### WHAT IS REQUIRED
Wherever the word "finish" occurs in the listing, copy the whole line.
--------------------------------------------------
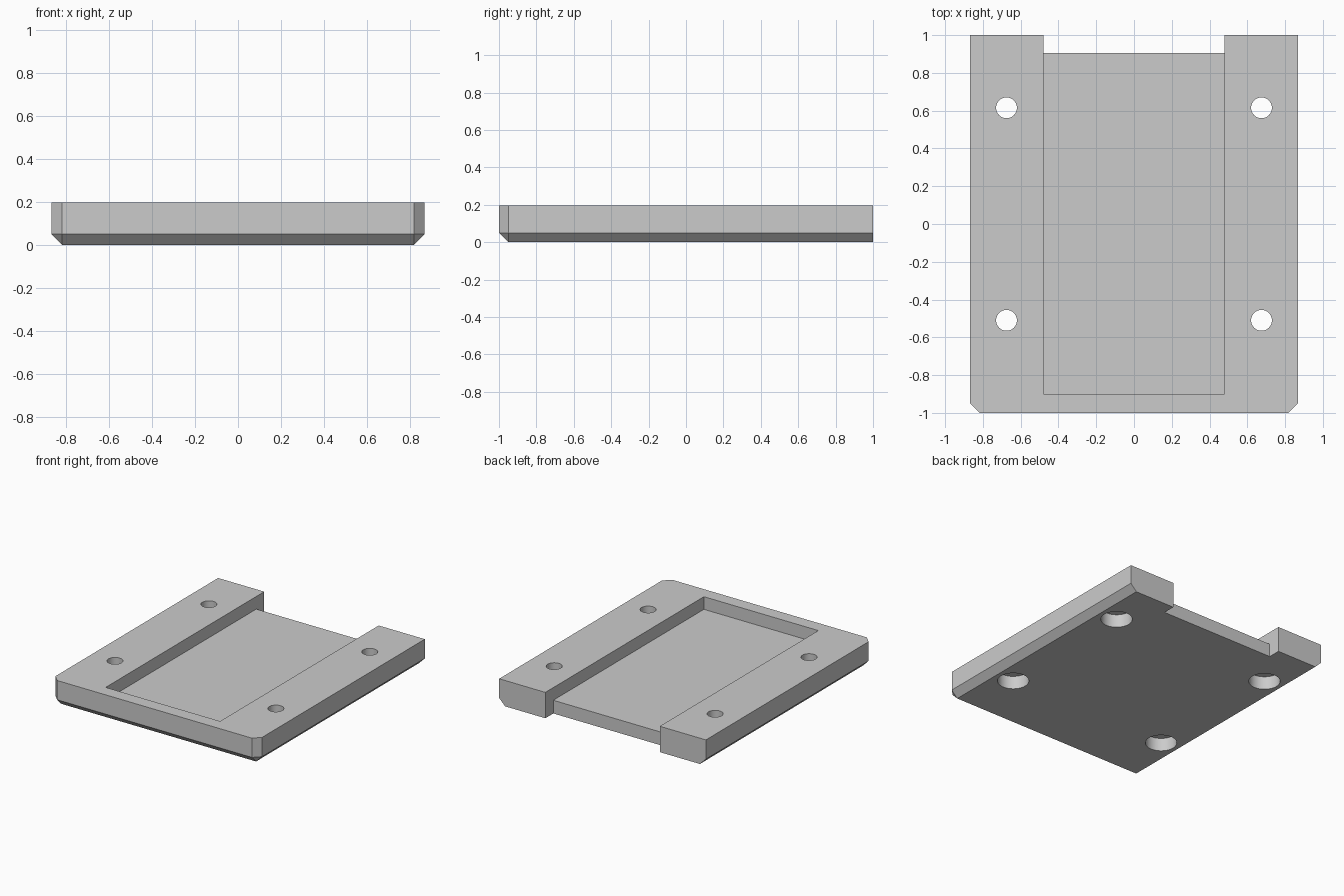
import bpy
import bmesh
from math import radians

old = bpy.data.objects.get("Cube")
if old:
    bpy.data.objects.remove(old, do_unlink=True)

W, L, H, C = 0.867, 1.0, 0.196, 0.05     # half width, half length, height, chamfer
POCKET_W, POCKET_Y, FLOOR = 0.48, 0.905, 0.10

grey = bpy.data.materials.new("plain_grey")
grey.use_nodes = True
grey.diffuse_color = (0.6, 0.6, 0.6, 1)
grey.node_tree.nodes["Principled BSDF"].inputs["Base Color"].default_value = (0.6, 0.6, 0.6, 1)


def finish(bm, name):
    bmesh.ops.recalc_face_normals(bm, faces=bm.faces[:])
    mesh = bpy.data.meshes.new(name)
    bm.to_mesh(mesh)
    bm.free()
    mesh.materials.append(grey)
    obj = bpy.data.objects.new(name, mesh)
    bpy.context.collection.objects.link(obj)
    return obj


def box(name, lo, hi):
    bm = bmesh.new()
    bmesh.ops.create_cube(bm, size=1)
    for v in bm.verts:
        v.co = [a if c < 0 else b for c, a, b in zip(v.co, lo, hi)]
    return finish(bm, name)


def cylinder(name, x, y, radius, z0, z1):
    bm = bmesh.new()
    bmesh.ops.create_cone(bm, cap_ends=True, segments=48,
                          radius1=radius, radius2=radius, depth=z1 - z0)
    bmesh.ops.translate(bm, verts=bm.verts[:], vec=(x, y, (z0 + z1) / 2))
    return finish(bm, name)


def cut(target, cutter):
    cutter.hide_render = True
    mod = target.modifiers.new("cut", 'BOOLEAN')
    mod.operation = 'DIFFERENCE'
    mod.solver = 'EXACT'
    mod.object = cutter
    bpy.context.view_layer.objects.active = target
    bpy.ops.object.modifier_apply(modifier=mod.name)
    bpy.data.objects.remove(cutter, do_unlink=True)


# Plate: hull with chamfered front corners and lower side and front edges
bm = bmesh.new()
for s in (-1, 1):
    for z in (C, H):
        for x, y in ((W, L), (W, C - L), (W - C, -L)):
            bm.verts.new((s * x, y, z))
    for y in (L, C - L):
        bm.verts.new((s * (W - C), y, 0))
bmesh.ops.convex_hull(bm, input=bm.verts[:])
bmesh.ops.dissolve_limit(bm, angle_limit=radians(1), verts=bm.verts[:], edges=bm.edges[:])
plate = finish(bm, "mounting_plate")

# Shallow tray open at the back, and the through notch behind it
cut(plate, box("tray_cutter", (-POCKET_W, -0.9, FLOOR), (POCKET_W, L + 0.2, H + 0.2)))
cut(plate, box("notch_cutter", (-POCKET_W, POCKET_Y, -0.2), (POCKET_W, L + 0.2, H + 0.2)))

# Four screw holes, counterbored from below
for x in (-0.675, 0.675):
    for y in (-0.51, 0.615):
        cut(plate, cylinder("hole_cutter", x, y, 0.055, -0.1, H + 0.1))
        cut(plate, cylinder("counterbore_cutter", x, y, 0.11, -0.1, 0.10))

bpy.ops.object.select_all(action='DESELECT')
plate.select_set(True)
bpy.context.view_layer.objects.active = plate
bpy.ops.object.shade_smooth_by_angle(angle=radians(30))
--------------------------------------------------
### OUTPUT BELOW
def finish(bm, name):
    return finish(bm, name)
    return finish(bm, name)
plate = finish(bm, "mounting_plate")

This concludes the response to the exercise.